South Africa Film Industry Visa Assistance Film Fixers

There is a little bit of good news on the South Africa Film Visa requirement front. Contact Film Fixers for a more comprehensive update on the implications this will have on film visas and permits for film and TV production in South Africa.


One of the strong points about South Africa was the ability for foreign nationals to film their projects in South Africa with relative ease. The Film Industry Visa Assistance programme was established as a partnership between the broader production industry in South Africa and the Department of Home Affairs post-2014, primarily to ensure that the newly implemented South Africa Film Visa regulations would not compromise this – primarily by reducing the workload of officials managing the system. The result was the formation of a body – FIVA – that would allow seamless online interaction with the Ministry – effectively an online booking system where legitimate South African Production companies – of which Film Fixers is one – are able to register and can apply for the required Letters of Authorization from this structure, and at the same time reducing the workload at government level when actually applying for their South Africa film visa. The relationship is ongoing, with constant engagement to further streamline the process – primarily in recognition of the need to grow this sector of the economy.

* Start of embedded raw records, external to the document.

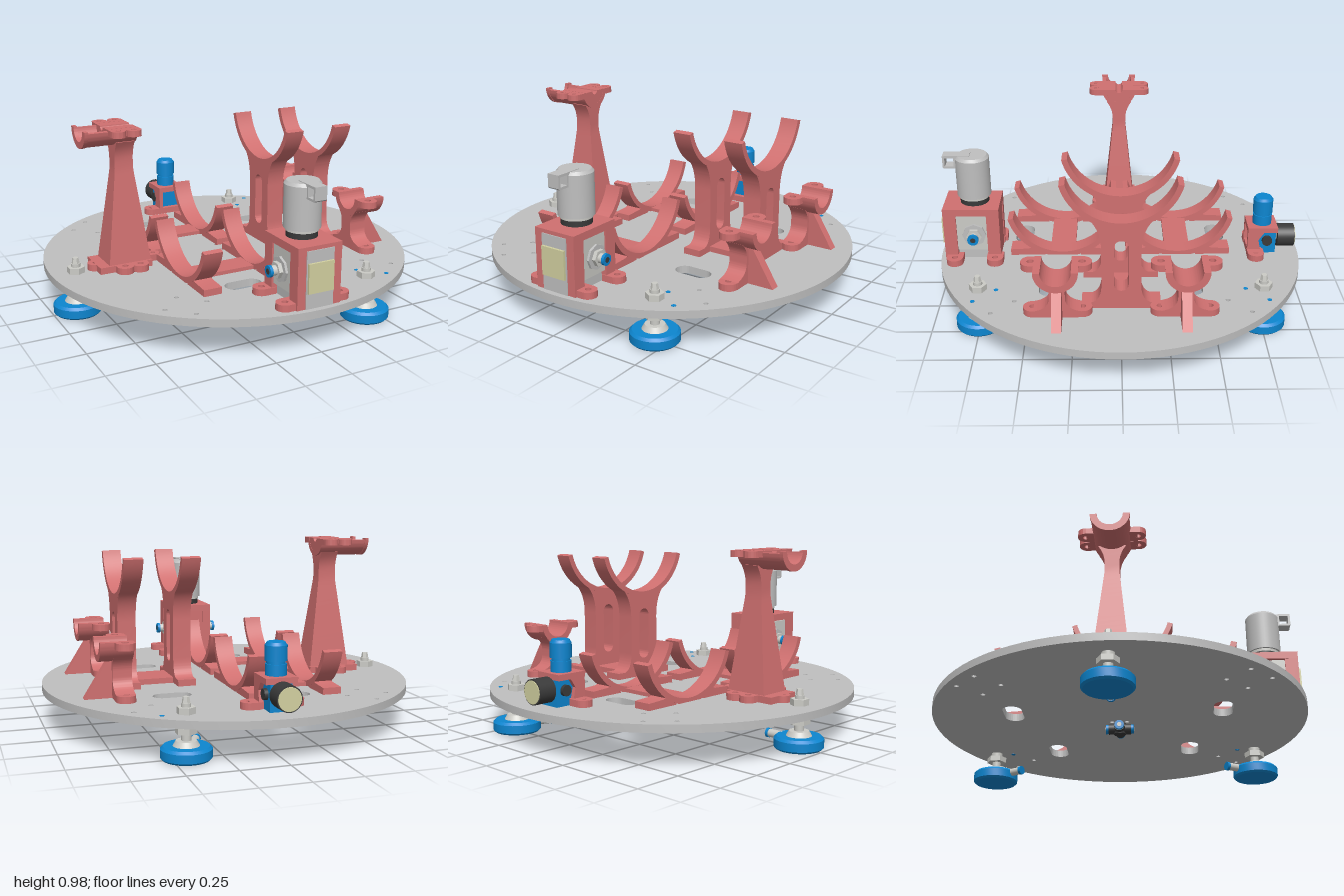
import * as THREE from 'three';
import { toCreasedNormals } from 'three/addons/utils/BufferGeometryUtils.js';

const PI = Math.PI;
const mat = (name, color) => Object.assign(new THREE.MeshStandardMaterial({ color }), { name });

export function createModel() {
  const grey = mat('plate grey', 0xbfbfbf), red = mat('bracket red', 0xd07070), blue = mat('blue', 0x0d86d0);
  const black = mat('black', 0x3a3a3a), cream = mat('cream', 0xd2d0a0), metal = mat('fitting metal', 0xcbcbc6);
  const root = new THREE.Group();
  const group = (name, x = 0, y = 0, z = 0) => {
    const g = new THREE.Group();
    g.name = name;
    g.position.set(x, y, z);
    root.add(g);
    return g;
  };
  const add = (p, name, geo, m) => {
    const mesh = new THREE.Mesh(geo, m);
    mesh.name = name;
    p.add(mesh);
    return mesh;
  };
  const extrude = (s, depth) => toCreasedNormals(new THREE.ExtrudeGeometry(s, { depth, bevelEnabled: false, curveSegments: 20 }), 0.5);
  // Side profile drawn in z and y, extruded from x0 to x1
  const along = (p, name, s, x0, x1, m = red) => add(p, name, extrude(s, x1 - x0).rotateY(PI / 2).translate(x0, 0, 0), m);
  // Plan outline drawn in x and z, extruded from y0 to y1
  const plan = (p, name, s, y0, y1, m = red) => add(p, name, extrude(s, y1 - y0).rotateX(-PI / 2).translate(0, y0, 0), m);
  const box = (p, name, x0, x1, y0, y1, z0, z1, m = red) => add(p, name,
    new THREE.BoxGeometry(x1 - x0, y1 - y0, z1 - z0).translate((x0 + x1) / 2, (y0 + y1) / 2, (z0 + z1) / 2), m);
  // Cylinder from a to b on one axis; c gives the two other coordinates in xyz order
  const rod = (p, name, axis, a, b, c, r, m, sides = 32, r2 = r) => {
    const g = new THREE.CylinderGeometry(r2, r, b - a, sides);
    if (sides < 9) { g.deleteAttribute('normal'); const n = g.toNonIndexed(); n.computeVertexNormals(); g.copy(n); }
    if (axis === 'x') g.rotateZ(-PI / 2).translate((a + b) / 2, c[0], c[1]);
    else if (axis === 'y') g.translate(c[0], (a + b) / 2, c[1]);
    else g.rotateX(PI / 2).translate(c[0], c[1], (a + b) / 2);
    return add(p, name, g, m);
  };
  const poly = pts => new THREE.Shape(pts.map(q => new THREE.Vector2(q[0], q[1])));
  const circle = (x, y, r) => new THREE.Path().absarc(x, y, r, 0, 2 * PI, false);
  const slot = (x, y, hx, r) => {
    const s = new THREE.Path();
    s.absarc(x + hx, y, r, -PI / 2, PI / 2, false).absarc(x - hx, y, r, PI / 2, 1.5 * PI, false);
    return s.closePath();
  };
  // Drilled round ear with a straight tail running back toward the part
  const ear = (p, x, y, z, r, tail, angle, h = 0.035) => {
    const s = new THREE.Shape();
    s.absarc(0, 0, r, -PI / 2, PI / 2, false).lineTo(-tail, r).lineTo(-tail, -r).closePath();
    s.holes.push(circle(0, 0, r * 0.36));
    const e = plan(p, 'ear', s, 0, h);
    e.position.set(x, y, z);
    e.rotation.y = angle;
  };
  const band = (cy, ri, ro, a) => {
    const s = new THREE.Shape();
    s.absarc(0, cy, ro, PI + a, 2 * PI - a, false).absarc(0, cy, ri, 2 * PI - a, PI + a, true);
    return s.closePath();
  };

  // Round base plate with slots and drilled holes
  const disc = new THREE.Shape().absarc(0, 0, 1, 0, 2 * PI, false);
  [[-0.18, 0.55], [-0.18, -0.55], [0.4, 0.38], [0.4, -0.38]].forEach(q => disc.holes.push(slot(q[0], q[1], 0.05, 0.05)));
  const plate = group('basePlate');
  for (const s of [1, -1]) {
    [[-0.55, 0.77], [-0.66, 0.66], [-0.44, 0.66], [-0.55, 0.55], [0.66, 0.66], [0.55, 0.55], [-0.03, 0.04]]
      .forEach(q => disc.holes.push(circle(q[0], q[1] * s, 0.012)));
    [[0.55, 0.765], [0.44, 0.655]].forEach(q => rod(plate, 'bluePin', 'y', 0.178, 0.222, [q[0], q[1] * s], 0.012, blue, 12));
  }
  const plateGeo = new THREE.ExtrudeGeometry(disc, { depth: 0.04, bevelEnabled: false, curveSegments: 48 });
  add(plate, 'plate', toCreasedNormals(plateGeo, 0.2).rotateX(-PI / 2).translate(0, 0.18, 0), grey);

  // Three levelling feet with inward fittings
  for (const [x, z] of [[-0.87, 0], [0.43, 0.75], [0.43, -0.75]]) {
    const f = group('foot', x, 0, z);
    f.rotation.y = Math.atan2(z, -x);
    const prof = [[0, 0], [0.115, 0], [0.125, 0.01], [0.125, 0.052], [0.112, 0.065], [0, 0.065]].map(q => new THREE.Vector2(...q));
    add(f, 'pad', toCreasedNormals(new THREE.LatheGeometry(prof, 40), 0.5), blue);
    rod(f, 'collar', 'y', 0.065, 0.09, [0, 0], 0.065, metal, 32, 0.05);
    rod(f, 'stem', 'y', 0.09, 0.27, [0, 0], 0.024, metal, 20);
    rod(f, 'lowerNut', 'y', 0.125, 0.155, [0, 0], 0.055, metal, 6);
    rod(f, 'washer', 'y', 0.155, 0.18, [0, 0], 0.032, metal);
    rod(f, 'upperNut', 'y', 0.22, 0.252, [0, 0], 0.047, metal, 6);
    rod(f, 'stemTop', 'y', 0.265, 0.3, [0, 0], 0.022, metal, 6, 0.016);
    rod(f, 'fitting', 'x', 0.1, 0.18, [0.045, 0], 0.021, metal, 20);
    rod(f, 'fittingRing', 'x', 0.18, 0.195, [0.045, 0], 0.024, blue, 20);
  }

  // Two low cradles, each with two curved ribs
  for (const z of [0.32, -0.32]) {
    const c = group('lowCradle', 0, 0, z);
    for (const x of [-0.43, -0.03]) {
      along(c, 'rib', band(0.52, 0.28, 0.31, 0.26), x, x + 0.1);
      for (const s of [1, -1]) along(c, 'ribFoot', poly([[0.1, 0.215], [0.29, 0.215], [0.29, 0.255], [0.19, 0.26], [0.15, 0.275], [0.1, 0.258]].map(q => [q[0] * s, q[1]])), x + 0.001, x + 0.099);
    }
    box(c, 'crossPlate', -0.33, -0.03, 0.22, 0.24, -0.07, 0.07);
  }

  // Tall cradle on slotted posts
  const tall = group('tallCradle');
  for (const x of [0.22, 0.52]) {
    along(tall, 'rib', band(0.985, 0.28, 0.31, 0.26), x, x + 0.1);
    const s = new THREE.Shape();
    s.moveTo(-0.2, 0.22).lineTo(0.2, 0.22).lineTo(0.2, 0.255).lineTo(0.15, 0.255);
    s.quadraticCurveTo(0.1, 0.27, 0.1, 0.36).lineTo(0.1, 0.56).quadraticCurveTo(0.1, 0.67, 0.165, 0.729);
    s.absarc(0, 0.985, 0.3, -0.98, -PI + 0.98, true);
    s.quadraticCurveTo(-0.1, 0.67, -0.1, 0.56).lineTo(-0.1, 0.36).quadraticCurveTo(-0.1, 0.27, -0.15, 0.255).lineTo(-0.2, 0.255).closePath();
    const h = new THREE.Path();
    h.absarc(0, 0.57, 0.037, 0, PI, false).absarc(0, 0.36, 0.037, PI, 2 * PI, false).closePath();
    s.holes.push(h);
    along(tall, 'post', s, x + 0.001, x + 0.099);
  }
  box(tall, 'crossPlate', 0.32, 0.52, 0.22, 0.25, -0.1, 0.1);

  // Pair of small saddles with sloping gussets
  for (const z of [0.32, -0.32]) {
    const c = group('smallSaddle', 0, 0, z);
    along(c, 'trough', band(0.515, 0.075, 0.11, 0), 0.6, 0.77);
    const s = new THREE.Shape();
    s.moveTo(-0.12, 0.22).lineTo(0.12, 0.22).lineTo(0.12, 0.255).quadraticCurveTo(0.04, 0.27, 0.04, 0.33).lineTo(0.04, 0.36);
    s.quadraticCurveTo(0.04, 0.4, 0.08, 0.437).lineTo(0, 0.418).lineTo(-0.08, 0.437).quadraticCurveTo(-0.04, 0.4, -0.04, 0.36);
    s.lineTo(-0.04, 0.33).quadraticCurveTo(-0.04, 0.27, -0.12, 0.255).closePath();
    along(c, 'column', s, 0.601, 0.7);
    add(c, 'gusset', extrude(poly([[0.69, 0.22], [0.84, 0.22], [0.715, 0.42], [0.69, 0.42]]), 0.05).translate(0, 0, -0.025), red);
    for (const d of [1, -1]) {
      ear(c, 0.65, 0.48, 0.127 * d, 0.049, 0.035, -d * PI / 2);
      ear(c, 0.65, 0.22, 0.125 * d, 0.049, 0.06, -d * PI / 2);
    }
  }

  // Tall saddle on a tapering column
  const ts = group('tallSaddle', -0.6, 0, 0);
  const col = new THREE.BoxGeometry(2, 0.68, 2, 1, 24, 1).translate(0, 0.56, 0);
  const pos = col.attributes.position;
  for (let i = 0; i < pos.count; i++) {
    const y = pos.getY(i), t = Math.max(0, (0.75 - y) / 0.53), u = Math.max(0, (y - 0.8) / 0.1);
    pos.setX(i, pos.getX(i) * (0.05 + 0.07 * t));
    pos.setZ(i, pos.getZ(i) * (0.037 + 0.055 * t + 0.035 * u * u));
  }
  add(ts, 'column', toCreasedNormals(col, 0.5), red);
  along(ts, 'trough', band(0.975, 0.075, 0.097, 0.1), -0.22, 0.06);
  along(ts, 'endLip', band(0.975, 0.065, 0.1, 0), -0.225, -0.205);
  along(ts, 'troughStep', band(0.975, 0.02, 0.08, 0), -0.1, 0.059);
  for (const d of [1, -1]) {
    box(ts, 'flange', -0.1, 0.06, 0.944, 0.974, d > 0 ? 0.074 : -0.13, d > 0 ? 0.13 : -0.074);
    for (const x of [-0.062, 0.022]) {
      ear(ts, x, 0.943, d * 0.135, 0.038, 0.05, -d * PI / 2, 0.032);
      ear(ts, x + 0.02, 0.22, d * 0.12, 0.045, 0.1, -d * PI / 2);
    }
  }
  box(ts, 'foot', -0.17, 0.12, 0.22, 0.255, -0.1, 0.1);
  ear(ts, 0.165, 0.22, 0, 0.035, 0.08, 0);
  ear(ts, -0.165, 0.22, 0, 0.04, 0.08, PI);

  // Valve unit in an open frame
  const v = group('valveUnit', 0, 0, 0.81);
  box(v, 'frameTop', -0.122, 0.122, 0.49, 0.53, -0.15, 0.155);
  box(v, 'valveBody', -0.09, 0.09, 0.22, 0.489, -0.11, 0.145, grey);
  box(v, 'frameBack', -0.08, 0.08, 0.22, 0.49, -0.145, -0.115);
  for (const s of [1, -1]) {
    for (const z of [-0.15, 0.085]) {
      box(v, 'framePost', s > 0 ? 0.076 : -0.121, s > 0 ? 0.121 : -0.076, 0.22, 0.49, z, z + 0.07);
      ear(v, s * 0.155, 0.22, z < 0 ? -0.12 : 0.1, 0.045, 0.06, s > 0 ? 0 : PI);
    }
    box(v, 'sidePlate', s > 0 ? 0.09 : -0.112, s > 0 ? 0.112 : -0.09, 0.28, 0.485, -0.1, 0.085, metal);
    const r = (n, a, b, rad, m, sides) => rod(v, n, 'x', Math.min(s * a, s * b), Math.max(s * a, s * b), [0.375, -0.01], rad, m, sides);
    r('portFlange', 0.11, 0.125, 0.065, grey, 8);
    r('portNut', 0.125, 0.145, 0.043, metal, 6);
    r('portSleeve', 0.145, 0.17, 0.025, metal);
    r('portRing', 0.17, 0.185, 0.03, blue);
    r('portBore', 0.18, 0.187, 0.014, black);
  }
  box(v, 'label', -0.07, 0.07, 0.3, 0.45, 0.145, 0.172, cream);
  box(v, 'frontPanel', -0.076, 0.076, 0.22, 0.51, 0.14, 0.16, grey);
  rod(v, 'neck', 'y', 0.53, 0.56, [0, -0.01], 0.078, black);
  rod(v, 'neckRing', 'y', 0.56, 0.58, [0, -0.01], 0.082, metal);
  rod(v, 'knob', 'y', 0.575, 0.79, [0, -0.01], 0.092, grey, 40);
  rod(v, 'knobTop', 'y', 0.79, 0.805, [0, -0.01], 0.092, grey, 40, 0.08);
  const loop = poly([[0, 0.735], [0, 0.808], [-0.145, 0.808], [-0.145, 0.742], [-0.138, 0.735]]);
  loop.holes.push(poly([[-0.085, 0.747], [-0.133, 0.747], [-0.133, 0.796], [-0.085, 0.796]]));
  along(v, 'handle', loop, -0.033, 0.033, grey);

  // Pressure regulator with knob and gauge
  const g = group('regulator', 0, 0, -0.8);
  box(g, 'bracketTop', -0.08, 0.08, 0.355, 0.385, -0.075, 0.09);
  box(g, 'bracketFoot', -0.12, 0.12, 0.22, 0.255, 0.01, 0.09);
  for (const s of [1, -1]) {
    along(g, 'bracketSide', poly([[-0.09, 0.22], [-0.01, 0.22], [-0.03, 0.31], [0, 0.356], [-0.09, 0.356]]), s * 0.068 - 0.011, s * 0.068 + 0.011);
    ear(g, s * 0.117, 0.22, 0.047, 0.045, 0.05, s > 0 ? 0 : PI);
    rod(g, 'port', 'x', s > 0 ? 0.05 : -0.075, s > 0 ? 0.075 : -0.05, [0.3, -0.02], 0.028, black);
  }
  box(g, 'body', -0.056, 0.056, 0.22, 0.36, -0.07, 0.06, blue);
  rod(g, 'knobBase', 'y', 0.385, 0.44, [0, 0.005], 0.052, blue);
  rod(g, 'knobWaist', 'y', 0.44, 0.455, [0, 0.005], 0.046, blue);
  rod(g, 'knob', 'y', 0.455, 0.53, [0, 0.005], 0.055, blue, 16);
  rod(g, 'knobCap', 'y', 0.53, 0.545, [0, 0.005], 0.052, blue, 32, 0.044);
  rod(g, 'gaugeStem', 'z', -0.09, -0.06, [0, 0.3], 0.025, metal);
  rod(g, 'gauge', 'z', -0.175, -0.08, [0, 0.305], 0.064, black, 40);
  rod(g, 'gaugeFace', 'z', -0.179, -0.174, [0, 0.305], 0.058, cream, 40);

  // Cross connector below the plate
  const c = group('crossConnector');
  rod(c, 'hub', 'y', 0.12, 0.18, [0, 0], 0.032, black);
  for (let i = 0; i < 4; i++) {
    const arm = new THREE.Group();
    arm.name = 'connectorArm';
    arm.rotation.y = i * PI / 2;
    c.add(arm);
    rod(arm, 'sleeve', 'x', 0.015, 0.06, [0.15, 0], 0.028, black);
    rod(arm, 'ring', 'x', 0.06, 0.075, [0.15, 0], 0.025, blue);
    rod(arm, 'bore', 'x', 0.07, 0.077, [0.15, 0], 0.012, metal);
  }
  return root;
}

We are pleased to announce however that FIVA have successfully negotiated the following further concessions for foreign production companies:

1. Wording on the South Africa Film Visa

Where the current South Africa film visa is issued with the name of the specific company who applied, in future the Embassies have been instructed that should an applicant present a FIVA letter, the visa will be issued to read “To work in the Film Industry as [job description] ” as opposed to “To work for company X”. This concession in effect means that all applicants who are traveling on a visa will be able to work for various companies and not only the company who initially applied for the visa.

NOTE : This concession will NOT apply to models – all Models will be bound to the company they applied to work for.

The condition here is that such applicants MUST apply for a FIVA letter each time they enter the Country in order for us to be able to account for their whereabouts to the Department. The company who brings them in is thus still responsible for their travel and this responsibility will not lie with the company who brought them in the first time for the full period.

2. Frequent Travelers such as Director, DOP & Photographers

We had hoped that the department would allow us to transfer Director, DOP & Photographer to the “Oversight” list if from visa exempt countries – this however was not agreed upon as the department would then be in direct contravention of their own laws. The above concession, however, means that the majority of challenges surrounding getting these frequent travelers into the country will be resolved. In essence a director can apply for a three year visa, and obtain it in 5 working days and then work for any company and come in and out as many times as he likes for three years – as long as they get a letter from FIVA each time they enter, after they have received the South Africa film visa.

3. Turnaround times for Visas

Whilst the agreement was a turnaround of 5 working days, many embassies take up to 30 working days to process the visas. Going forward these South Africa film visas will be processed within 5 working days or in extreme cases 10 days.

4. Discrepancies with wording on the LOA

Some of you might have noticed that there is a discrepancy between the waivers on the directive and the wording on the letter. The department has agreed that we may change the working on our letters to resolve this confusion.

5. Extensions at VFS in Cape Town

Currently the VFS in Cape Town only accepts application for extensions if the visa is valid for 60 days or more. Additionally the VFS has insisted on medical and radiology reports for extension of visas. This concession ensures that you can apply for an extension to your visa at any point as long as your visa is still valid. (we would still advise however to allow enough time. This concession also removes the need to present medical and radiology reports when applying for an extension to a South Africa film visa.

6. DHA84 Form

Currently the requirement is that people coming in on “Oversight” from visa exempt countries need to complete and present the DHA 84 form at port of entry, even though they are in essence only receiving visitors visas. The Department has agreed that in fact these travelers do NOT need to complete and present the DHA 84 form going forward, please note that everyone else including “oversight” travelers from visa non exempt countries still need to complete and present the DHA 84 form at the Embassy/ VFS/ Mission.

Oversight travelers from Visa exempt Countries only need to present the following at port of entry:

–  The Fiva letter printed in colour
–  Valid Passport (must be valid for 30 days after intended return – MUST have 2 blank pages marked “visa”)
–  Flight itinerary – confirmed reservations
–  Yellow fever certificate where applicable

Please contact Film Fixers for more information regarding South Africa Film Visas and Film Permits as well as other Southern African countries.